1ph PISA is the acronym for Programme for International Student Assessment, a worldwide study by the Organisation for Economic Co-operation and Development (OECD). In the PISA 2018 tests, children in Asian economies ranked the top four places in Mathematics and top three places in Science (Source: https://www.oecd.org/pisa/PISA- results_ENGLISH.png).

2ph TIMSS is the acronym for Trends in International Mathematics and Science Study is a large scale international study, conducted by the International Association for the Evaluation of Educational Achievement.

 

References

ILO (2021), An update on the youth labour market impact of the COVID-19 crisis

Schwab, K (nd), The Fourth Industrial Revolution 

Teo, TW, Tan, A.-L., & Teng, P. (2021), STEM Education from Asia : Trends and Perspectives, (1st ed.), Routledge, Taylor & Francis Corporation, https://doi.org/10.4324/9781003099888

New York Academy of Sciences, (nd), Global STEM paradox

Unicef ​​(2020), Data: Monitor the situation of children and women

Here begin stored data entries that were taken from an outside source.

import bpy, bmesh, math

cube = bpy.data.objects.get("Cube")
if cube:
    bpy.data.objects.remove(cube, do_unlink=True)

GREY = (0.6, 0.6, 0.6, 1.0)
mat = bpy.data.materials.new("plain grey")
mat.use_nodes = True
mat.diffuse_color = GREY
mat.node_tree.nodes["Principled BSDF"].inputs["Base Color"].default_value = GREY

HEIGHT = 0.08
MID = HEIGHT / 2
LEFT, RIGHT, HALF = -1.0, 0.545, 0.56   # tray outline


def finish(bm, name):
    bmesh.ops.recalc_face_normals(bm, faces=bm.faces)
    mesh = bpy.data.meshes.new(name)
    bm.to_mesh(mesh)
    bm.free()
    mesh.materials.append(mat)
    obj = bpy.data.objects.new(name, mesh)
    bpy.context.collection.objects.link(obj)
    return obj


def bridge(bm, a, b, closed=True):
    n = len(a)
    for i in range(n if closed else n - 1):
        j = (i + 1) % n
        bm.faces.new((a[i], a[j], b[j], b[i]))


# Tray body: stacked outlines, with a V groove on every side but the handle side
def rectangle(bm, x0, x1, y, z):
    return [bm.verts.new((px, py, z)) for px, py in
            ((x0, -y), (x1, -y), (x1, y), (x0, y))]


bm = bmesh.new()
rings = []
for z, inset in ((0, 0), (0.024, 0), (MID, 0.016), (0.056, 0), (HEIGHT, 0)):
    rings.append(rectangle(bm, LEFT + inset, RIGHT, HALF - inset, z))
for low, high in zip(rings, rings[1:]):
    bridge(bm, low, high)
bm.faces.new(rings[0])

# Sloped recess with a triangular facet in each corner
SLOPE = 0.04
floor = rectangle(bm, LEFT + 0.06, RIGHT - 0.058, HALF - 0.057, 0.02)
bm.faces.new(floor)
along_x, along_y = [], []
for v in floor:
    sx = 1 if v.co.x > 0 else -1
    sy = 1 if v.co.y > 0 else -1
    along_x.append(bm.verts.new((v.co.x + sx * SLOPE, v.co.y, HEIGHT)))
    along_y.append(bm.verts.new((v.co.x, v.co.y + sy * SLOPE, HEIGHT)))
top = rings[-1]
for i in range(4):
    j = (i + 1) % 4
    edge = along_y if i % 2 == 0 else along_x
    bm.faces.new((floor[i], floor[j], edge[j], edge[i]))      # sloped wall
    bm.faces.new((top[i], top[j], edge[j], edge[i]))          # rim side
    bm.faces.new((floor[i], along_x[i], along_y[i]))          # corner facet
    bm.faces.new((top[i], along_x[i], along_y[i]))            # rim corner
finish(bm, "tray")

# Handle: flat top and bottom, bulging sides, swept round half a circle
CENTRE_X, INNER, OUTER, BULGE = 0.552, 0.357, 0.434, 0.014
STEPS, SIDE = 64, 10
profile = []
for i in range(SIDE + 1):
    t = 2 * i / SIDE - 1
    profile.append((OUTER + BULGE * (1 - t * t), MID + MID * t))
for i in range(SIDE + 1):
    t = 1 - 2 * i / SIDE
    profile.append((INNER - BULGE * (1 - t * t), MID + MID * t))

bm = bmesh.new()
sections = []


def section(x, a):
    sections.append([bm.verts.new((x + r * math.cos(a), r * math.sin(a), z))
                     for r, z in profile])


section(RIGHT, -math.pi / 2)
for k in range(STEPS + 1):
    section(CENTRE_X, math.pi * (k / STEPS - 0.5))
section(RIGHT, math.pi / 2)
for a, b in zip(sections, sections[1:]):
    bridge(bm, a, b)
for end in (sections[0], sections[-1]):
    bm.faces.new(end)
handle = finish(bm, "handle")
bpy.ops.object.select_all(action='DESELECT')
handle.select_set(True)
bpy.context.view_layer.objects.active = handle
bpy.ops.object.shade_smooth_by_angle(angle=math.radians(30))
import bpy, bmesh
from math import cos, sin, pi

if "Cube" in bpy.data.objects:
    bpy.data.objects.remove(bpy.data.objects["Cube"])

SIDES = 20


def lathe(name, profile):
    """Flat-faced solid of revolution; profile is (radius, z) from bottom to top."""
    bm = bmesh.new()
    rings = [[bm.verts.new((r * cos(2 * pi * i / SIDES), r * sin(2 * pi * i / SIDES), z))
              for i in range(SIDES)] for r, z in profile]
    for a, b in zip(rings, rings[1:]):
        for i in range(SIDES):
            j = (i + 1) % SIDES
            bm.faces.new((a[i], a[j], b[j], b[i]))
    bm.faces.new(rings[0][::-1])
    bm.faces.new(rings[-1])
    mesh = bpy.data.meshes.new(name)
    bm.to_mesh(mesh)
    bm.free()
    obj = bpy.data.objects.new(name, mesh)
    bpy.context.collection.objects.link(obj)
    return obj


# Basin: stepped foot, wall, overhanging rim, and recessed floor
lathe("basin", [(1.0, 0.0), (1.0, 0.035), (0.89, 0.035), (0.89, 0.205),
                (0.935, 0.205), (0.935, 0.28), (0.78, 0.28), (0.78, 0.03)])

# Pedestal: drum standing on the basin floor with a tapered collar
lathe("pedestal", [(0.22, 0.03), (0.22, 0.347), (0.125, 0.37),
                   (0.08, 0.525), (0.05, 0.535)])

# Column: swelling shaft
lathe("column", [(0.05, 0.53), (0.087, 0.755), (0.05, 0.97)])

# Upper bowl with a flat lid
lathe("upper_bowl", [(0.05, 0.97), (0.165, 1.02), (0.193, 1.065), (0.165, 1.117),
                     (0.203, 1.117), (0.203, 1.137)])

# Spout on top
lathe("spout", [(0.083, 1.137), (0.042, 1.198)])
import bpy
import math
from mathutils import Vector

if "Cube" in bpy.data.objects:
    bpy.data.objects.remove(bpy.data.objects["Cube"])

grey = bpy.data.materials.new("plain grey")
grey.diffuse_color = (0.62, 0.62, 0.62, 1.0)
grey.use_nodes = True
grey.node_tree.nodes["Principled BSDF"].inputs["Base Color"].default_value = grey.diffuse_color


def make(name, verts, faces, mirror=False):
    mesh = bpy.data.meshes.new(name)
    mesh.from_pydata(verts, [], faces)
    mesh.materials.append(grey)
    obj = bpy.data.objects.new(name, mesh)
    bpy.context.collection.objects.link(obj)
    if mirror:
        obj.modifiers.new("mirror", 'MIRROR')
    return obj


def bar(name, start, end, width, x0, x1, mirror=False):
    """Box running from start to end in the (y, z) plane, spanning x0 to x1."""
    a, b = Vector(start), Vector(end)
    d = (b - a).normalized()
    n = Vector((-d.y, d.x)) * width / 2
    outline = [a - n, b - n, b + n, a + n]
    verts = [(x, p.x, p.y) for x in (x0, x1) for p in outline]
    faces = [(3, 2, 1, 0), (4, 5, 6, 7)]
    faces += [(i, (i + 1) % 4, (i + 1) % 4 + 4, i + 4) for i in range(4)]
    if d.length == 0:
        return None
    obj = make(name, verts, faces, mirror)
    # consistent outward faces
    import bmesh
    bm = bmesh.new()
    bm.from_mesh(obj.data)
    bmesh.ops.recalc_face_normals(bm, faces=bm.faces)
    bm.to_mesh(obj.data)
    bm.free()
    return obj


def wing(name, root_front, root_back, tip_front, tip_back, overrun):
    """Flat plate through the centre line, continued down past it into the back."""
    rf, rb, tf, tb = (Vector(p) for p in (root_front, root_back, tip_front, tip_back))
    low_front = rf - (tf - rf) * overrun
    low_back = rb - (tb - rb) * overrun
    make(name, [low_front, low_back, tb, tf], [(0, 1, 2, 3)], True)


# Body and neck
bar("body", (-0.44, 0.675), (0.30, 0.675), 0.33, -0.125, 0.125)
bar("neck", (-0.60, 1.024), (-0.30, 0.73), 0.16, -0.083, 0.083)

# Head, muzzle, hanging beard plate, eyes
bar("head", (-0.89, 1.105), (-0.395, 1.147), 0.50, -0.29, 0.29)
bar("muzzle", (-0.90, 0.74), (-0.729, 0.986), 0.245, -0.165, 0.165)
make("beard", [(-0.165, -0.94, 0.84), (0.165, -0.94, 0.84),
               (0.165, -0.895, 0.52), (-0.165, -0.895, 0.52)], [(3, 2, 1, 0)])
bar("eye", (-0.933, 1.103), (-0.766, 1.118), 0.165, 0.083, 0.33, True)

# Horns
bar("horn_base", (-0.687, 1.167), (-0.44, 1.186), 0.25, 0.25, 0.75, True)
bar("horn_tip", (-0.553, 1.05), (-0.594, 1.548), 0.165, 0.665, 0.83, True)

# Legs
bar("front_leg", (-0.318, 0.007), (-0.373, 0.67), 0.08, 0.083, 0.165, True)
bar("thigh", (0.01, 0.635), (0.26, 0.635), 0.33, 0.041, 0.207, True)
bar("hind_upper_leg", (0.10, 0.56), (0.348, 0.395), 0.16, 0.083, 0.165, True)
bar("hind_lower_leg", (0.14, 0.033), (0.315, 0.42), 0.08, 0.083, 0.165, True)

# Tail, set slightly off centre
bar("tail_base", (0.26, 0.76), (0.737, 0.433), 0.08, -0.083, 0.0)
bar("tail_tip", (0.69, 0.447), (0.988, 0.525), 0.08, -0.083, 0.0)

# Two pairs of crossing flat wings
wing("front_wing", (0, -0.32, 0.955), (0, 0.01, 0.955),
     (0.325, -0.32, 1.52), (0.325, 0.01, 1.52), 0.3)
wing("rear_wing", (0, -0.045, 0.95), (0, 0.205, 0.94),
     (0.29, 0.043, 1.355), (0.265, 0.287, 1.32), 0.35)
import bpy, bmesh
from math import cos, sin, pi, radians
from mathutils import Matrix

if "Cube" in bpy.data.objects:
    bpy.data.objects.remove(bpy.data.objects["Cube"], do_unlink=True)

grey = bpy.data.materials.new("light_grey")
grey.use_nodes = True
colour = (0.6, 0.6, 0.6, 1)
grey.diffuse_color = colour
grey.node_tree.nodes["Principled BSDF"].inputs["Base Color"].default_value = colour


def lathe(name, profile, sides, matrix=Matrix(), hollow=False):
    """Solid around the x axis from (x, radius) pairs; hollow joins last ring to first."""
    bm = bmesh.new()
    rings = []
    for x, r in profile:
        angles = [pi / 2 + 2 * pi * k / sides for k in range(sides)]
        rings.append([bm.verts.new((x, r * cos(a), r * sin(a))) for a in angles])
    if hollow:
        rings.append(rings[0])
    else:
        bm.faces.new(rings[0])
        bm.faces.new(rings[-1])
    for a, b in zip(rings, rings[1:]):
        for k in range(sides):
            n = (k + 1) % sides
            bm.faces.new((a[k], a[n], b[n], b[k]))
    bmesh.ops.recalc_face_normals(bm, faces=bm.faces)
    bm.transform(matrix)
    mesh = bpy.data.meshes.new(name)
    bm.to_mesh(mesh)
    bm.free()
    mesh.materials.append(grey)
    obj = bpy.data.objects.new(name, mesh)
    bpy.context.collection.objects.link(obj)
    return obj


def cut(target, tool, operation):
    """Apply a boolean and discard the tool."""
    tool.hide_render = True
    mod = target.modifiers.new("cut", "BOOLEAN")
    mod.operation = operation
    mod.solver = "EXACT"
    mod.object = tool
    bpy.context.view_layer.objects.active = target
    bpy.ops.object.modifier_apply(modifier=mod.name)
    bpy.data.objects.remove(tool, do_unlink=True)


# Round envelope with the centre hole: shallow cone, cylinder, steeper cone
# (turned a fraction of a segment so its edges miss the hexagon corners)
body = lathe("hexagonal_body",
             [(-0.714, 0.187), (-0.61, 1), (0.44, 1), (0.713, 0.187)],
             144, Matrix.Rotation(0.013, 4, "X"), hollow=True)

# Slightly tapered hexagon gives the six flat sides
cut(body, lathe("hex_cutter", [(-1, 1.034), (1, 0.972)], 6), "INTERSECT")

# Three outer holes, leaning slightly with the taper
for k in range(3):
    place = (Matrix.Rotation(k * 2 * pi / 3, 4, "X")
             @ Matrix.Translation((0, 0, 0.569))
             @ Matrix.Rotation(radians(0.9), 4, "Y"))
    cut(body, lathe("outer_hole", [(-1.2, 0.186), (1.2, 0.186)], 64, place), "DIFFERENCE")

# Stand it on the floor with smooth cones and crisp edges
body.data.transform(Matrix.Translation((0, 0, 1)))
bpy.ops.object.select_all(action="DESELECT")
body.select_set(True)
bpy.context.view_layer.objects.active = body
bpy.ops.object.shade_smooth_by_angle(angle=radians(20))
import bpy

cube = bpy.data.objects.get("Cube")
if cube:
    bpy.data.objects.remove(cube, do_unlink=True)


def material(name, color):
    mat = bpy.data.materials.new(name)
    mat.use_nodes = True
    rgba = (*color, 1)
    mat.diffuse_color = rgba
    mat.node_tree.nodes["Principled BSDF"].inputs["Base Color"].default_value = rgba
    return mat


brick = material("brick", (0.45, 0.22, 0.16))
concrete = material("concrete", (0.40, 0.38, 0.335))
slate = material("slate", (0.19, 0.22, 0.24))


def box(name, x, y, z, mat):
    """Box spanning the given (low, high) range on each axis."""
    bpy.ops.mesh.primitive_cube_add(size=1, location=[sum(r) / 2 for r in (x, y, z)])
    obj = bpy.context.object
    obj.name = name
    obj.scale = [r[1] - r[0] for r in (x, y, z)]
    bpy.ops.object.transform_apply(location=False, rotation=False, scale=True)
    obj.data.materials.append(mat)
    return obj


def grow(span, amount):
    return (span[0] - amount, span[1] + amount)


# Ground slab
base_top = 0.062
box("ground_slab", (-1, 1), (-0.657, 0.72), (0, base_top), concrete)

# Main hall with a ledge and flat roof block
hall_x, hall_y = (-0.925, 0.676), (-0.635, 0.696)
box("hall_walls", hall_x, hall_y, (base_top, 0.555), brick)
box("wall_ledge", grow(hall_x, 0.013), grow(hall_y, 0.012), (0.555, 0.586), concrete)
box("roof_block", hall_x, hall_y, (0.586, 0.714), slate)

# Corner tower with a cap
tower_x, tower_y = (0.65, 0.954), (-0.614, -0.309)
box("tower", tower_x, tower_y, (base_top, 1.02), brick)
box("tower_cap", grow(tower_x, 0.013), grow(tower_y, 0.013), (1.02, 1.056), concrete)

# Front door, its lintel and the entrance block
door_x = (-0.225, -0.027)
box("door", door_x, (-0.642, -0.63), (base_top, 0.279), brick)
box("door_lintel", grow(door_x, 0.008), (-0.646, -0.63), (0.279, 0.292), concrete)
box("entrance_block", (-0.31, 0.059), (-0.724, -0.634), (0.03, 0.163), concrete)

World Bank (2020), Response to Covid-19 in Europe and Central Asia